Wendy Schmidt visit to Virunga National Park. Photo by Rian deVos, The 11th Hour Project.

In this Mongabay interview, TSFF President Wendy Schmidt discusses our approach to philanthropy and why it is built around “systems thinking.” During the interview, she had this to say:

All our philanthropic efforts, including The Schmidt Family Foundation’s 11th Hour Project and 11th Hour Racing, Schmidt Ocean Institute and Schmidt Futures depend on communications to help shift the public narratives about what is possible—across the board. We have the power to reimagine, to shift the systems we live in, from anything as immediate as how we behave as consumers of energy, food and water to how we think about educational opportunities.

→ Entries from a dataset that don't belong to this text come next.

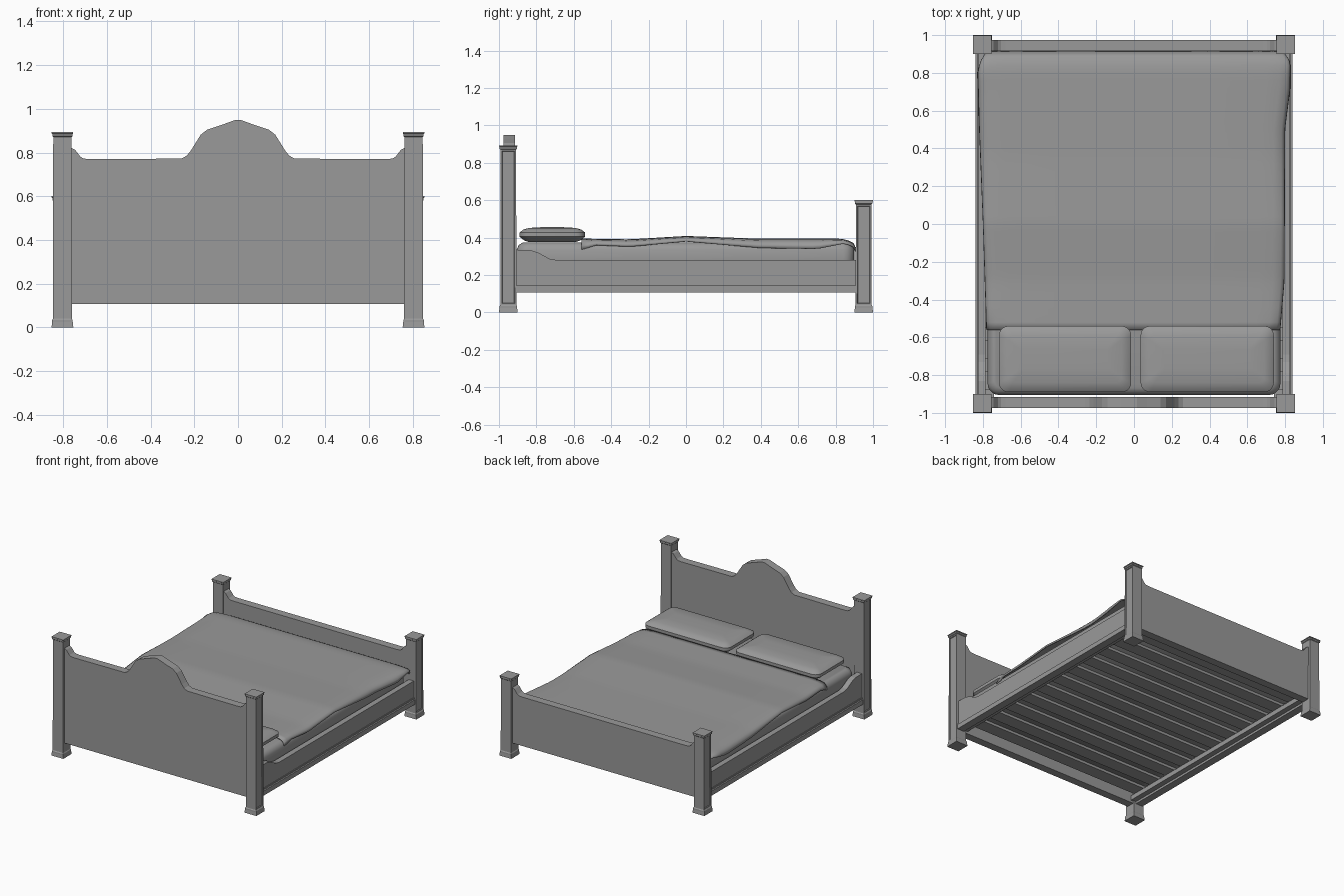
import bpy, bmesh, math

cube = bpy.data.objects.get("Cube")
if cube:
    bpy.data.objects.remove(cube)

grey = bpy.data.materials.new("plain grey")
grey.use_nodes = True
COLOUR = (0.32, 0.32, 0.32, 1)
grey.diffuse_color = COLOUR
grey.node_tree.nodes["Principled BSDF"].inputs["Base Color"].default_value = COLOUR


def finish(name, bm, smooth=None):
    bmesh.ops.recalc_face_normals(bm, faces=bm.faces)
    mesh = bpy.data.meshes.new(name)
    bm.to_mesh(mesh)
    bm.free()
    mesh.materials.append(grey)
    ob = bpy.data.objects.new(name, mesh)
    bpy.context.collection.objects.link(ob)
    if smooth:
        bpy.ops.object.select_all(action='DESELECT')
        ob.select_set(True)
        bpy.context.view_layer.objects.active = ob
        bpy.ops.object.shade_smooth_by_angle(angle=math.radians(smooth))
    return ob


def box(name, x0, x1, y0, y1, z0, z1):
    bm = bmesh.new()
    bmesh.ops.create_cube(bm, size=1)
    for v in bm.verts:
        v.co = ((x0 + x1) / 2 + v.co.x * (x1 - x0),
                (y0 + y1) / 2 + v.co.y * (y1 - y0),
                (z0 + z1) / 2 + v.co.z * (z1 - z0))
    return finish(name, bm)


def plate(name, points, depth):
    """Extrude a closed outline of 3D points along depth."""
    bm = bmesh.new()
    face = bm.faces.new([bm.verts.new(p) for p in points])
    out = bmesh.ops.extrude_face_region(bm, geom=[face])
    bmesh.ops.translate(bm, vec=depth,
                        verts=[g for g in out["geom"] if isinstance(g, bmesh.types.BMVert)])
    return finish(name, bm)


def stack(bm, rings):
    """Skin a list of equal rings and cap both ends."""
    rows = [[bm.verts.new(p) for p in ring] for ring in rings]
    n = len(rows[0])
    for a, b in zip(rows, rows[1:]):
        for i in range(n):
            j = (i + 1) % n
            bm.faces.new((a[i], a[j], b[j], b[i]))
    bm.faces.new(rows[0])
    bm.faces.new(rows[-1])


def post(name, cx, cy, h):
    side = 1 if cx > 0 else -1
    profile = [(0, .05), (.025, .047), (.034, .047), (.04, .043), (h - .022, .042),
               (h - .018, .046), (h - .008, .046), (h - .006, .049), (h, .049)]
    bm = bmesh.new()
    stack(bm, [[(cx + sx * w, cy + sy * w, z) for sx, sy in ((-1, -1), (1, -1), (1, 1), (-1, 1))]
               for z, w in profile])
    bmesh.ops.recalc_face_normals(bm, faces=bm.faces)
    # sunk panel on the outer side of the shaft
    shaft = [f for f in bm.faces if f.normal.x * side > .9 and f.calc_area() > .02]
    bmesh.ops.inset_region(bm, faces=shaft, thickness=.012, depth=0)
    bmesh.ops.inset_region(bm, faces=shaft, thickness=.004, depth=-.005)
    return finish(name, bm)


def cushion(name, x0, x1, y0, y1, radius, layers, sag=0):
    """Rounded slab: layers are (z, inset from the outline)."""
    rings = []
    for z, inset in layers:
        r = max(radius - inset * .5, .01)
        ring = []
        for k, (cx, cy) in enumerate(((x1 - inset - r, y1 - inset - r), (x0 + inset + r, y1 - inset - r),
                                      (x0 + inset + r, y0 + inset + r), (x1 - inset - r, y0 + inset + r))):
            for i in range(6):
                a = math.pi / 2 * (k + i / 5)
                ring.append((cx + r * math.cos(a), cy + r * math.sin(a), z))
        rings.append(ring)
    bm = bmesh.new()
    stack(bm, rings)
    return finish(name, bm, 50)


# Four posts
for s, label in ((1, "left"), (-1, "right")):
    post(f"head_post_{label}", s * .803, -.95, .893)
    post(f"foot_post_{label}", s * .803, .95, .60)

# End boards, mirrored outlines with raised shoulders beside the posts
shoulder = [(.68, 0), (.705, .002), (.72, .01), (.745, .042), (.77, .055)]
arch = [(.015, .178), (.07, .158), (.14, .135), (.17, .112), (.215, .04), (.235, .015), (.26, .002)]


def end_board(name, y, base, half):
    right = [(x, base + z) for x, z in half] + [(.77, .108)]
    outline = right + [(-x, z) for x, z in reversed(right)]
    plate(name, [(x, y, z) for x, z in outline], (0, .06, 0))


end_board("headboard", -.975, .77, arch + shoulder)
end_board("footboard", .915, .475, shoulder)

# Side rails with a raised head end, trim, and slat ledges
rail = [(-.92, .11), (.92, .11), (.92, .28), (-.69, .28), (-.73, .287),
        (-.79, .32), (-.83, .333), (-.92, .336)]
for s, label in ((1, "left"), (-1, "right")):
    plate(f"side_rail_{label}", [(s * .785, y, z) for y, z in rail], (s * .042, 0, 0))
    xs = sorted((s * .78, s * .838))
    box(f"rail_trim_{label}", *xs, -.92, .92, .108, .143)
    xs = sorted((s * .78, s * .832))
    box(f"rail_bead_{label}", *xs, -.92, .92, .148, .157)
    xs = sorted((s * .74, s * .785))
    box(f"slat_ledge_{label}", *xs, -.915, .915, .125, .16)

# Slats
for i in range(11):
    y = -.83 + i * .166
    box(f"slat_{i + 1}", -.785, .785, y - .05, y + .05, .16, .18)

# Mattress and pillows
cushion("mattress", -.775, .775, -.905, .9, .06,
        [(.18, .015), (.195, 0), (.335, 0), (.36, .01), (.375, .035)])
pillow = [(.376, .05), (.385, .025), (.405, 0), (.428, 0), (.443, .02), (.452, .05), (.456, .12)]
cushion("pillow_right", -.715, -.015, -.89, -.54, .05, pillow)
cushion("pillow_left", .035, .74, -.89, -.54, .05, pillow)


# Blanket draped over the mattress
def lerp(table, t):
    for (a, p), (b, q) in zip(table, table[1:]):
        if t <= b:
            return p + (q - p) * max(0, (t - a) / (b - a))
    return table[-1][1]


left_edge = [(-.56, .775), (-.3, .797), (.5, .80), (.72, .828), (.86, .828), (.915, .79)]
right_edge = [(-.56, .782), (0, .80), (.5, .82), (.8, .828), (.86, .815), (.915, .78)]
hem = [(-.56, .335), (-.48, .36), (-.3, .352), (0, .38), (.4, .345), (.7, .34), (.85, .37), (.92, .34)]
crest = [(-.56, .395), (-.3, .391), (0, .409), (.35, .396), (.8, .396), (.86, .39), (.895, .372), (.915, .33)]
# (inward offset, share of the drop)
section = [(0, 1), (.002, .6), (.02, .25), (.06, .08), (.13, 0), (.4, 0)]

ys = [-.56 + i * .04 for i in range(36)] + [.87, .885, .895, .905, .911, .915]
bm = bmesh.new()
rows = []
for y in ys:
    top, low = lerp(crest, y), min(lerp(hem, y), lerp(crest, y) - .01)
    wl, wr = lerp(left_edge, y), lerp(right_edge, y)
    pts = [(-wr + o, y, top - (top - low) * d) for o, d in section]
    pts += [(wl - o, y, top - (top - low) * d) for o, d in reversed(section)]
    rows.append([bm.verts.new(p) for p in pts])
for a, b in zip(rows, rows[1:]):
    for i in range(len(a) - 1):
        bm.faces.new((a[i], a[i + 1], b[i + 1], b[i]))
blanket = finish("blanket", bm, 60)
thick = blanket.modifiers.new("thickness", 'SOLIDIFY')
thick.thickness = .008
thick.offset = -1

From how we invest in businesses working to change the way we use material resources to eliminate waste, to the way we think about humans in relation to the rest of life on Earth.

Information is power— I think we learned that in the Information Age. A corollary would be that information deserts weaken society’s response to the needs that have connected humanity through thousands of years. It’s essential to restore those connections of people to each other and humans to the one planet that sustains us. Our recently announced grant to NPR to create two new regional newsrooms is one way we can support trusted journalism institutions as they address this challenge in America.

2020 has been a unique period in any of our lifetimes. It’s the stuff of scary movies that the world would be brought to its knees by a particle too small to see. But this is the reality we live in.  We believe it is time to reframe the conversation about the future of humanity to understand the fundamental interdependence of all living things. We need to grasp that the plants and animals we suppose to comprise life on Earth are but a small fraction of what is really here, and has been here, evolving and adapting for billions of years.

Humans need to develop new systems that work in harmony with the natural world, that are resilient in the face of a changing planet, and that incorporate the vast amount of information our technology has enabled us to gather to avoid the consequences of ignorance.

Read the entire interview.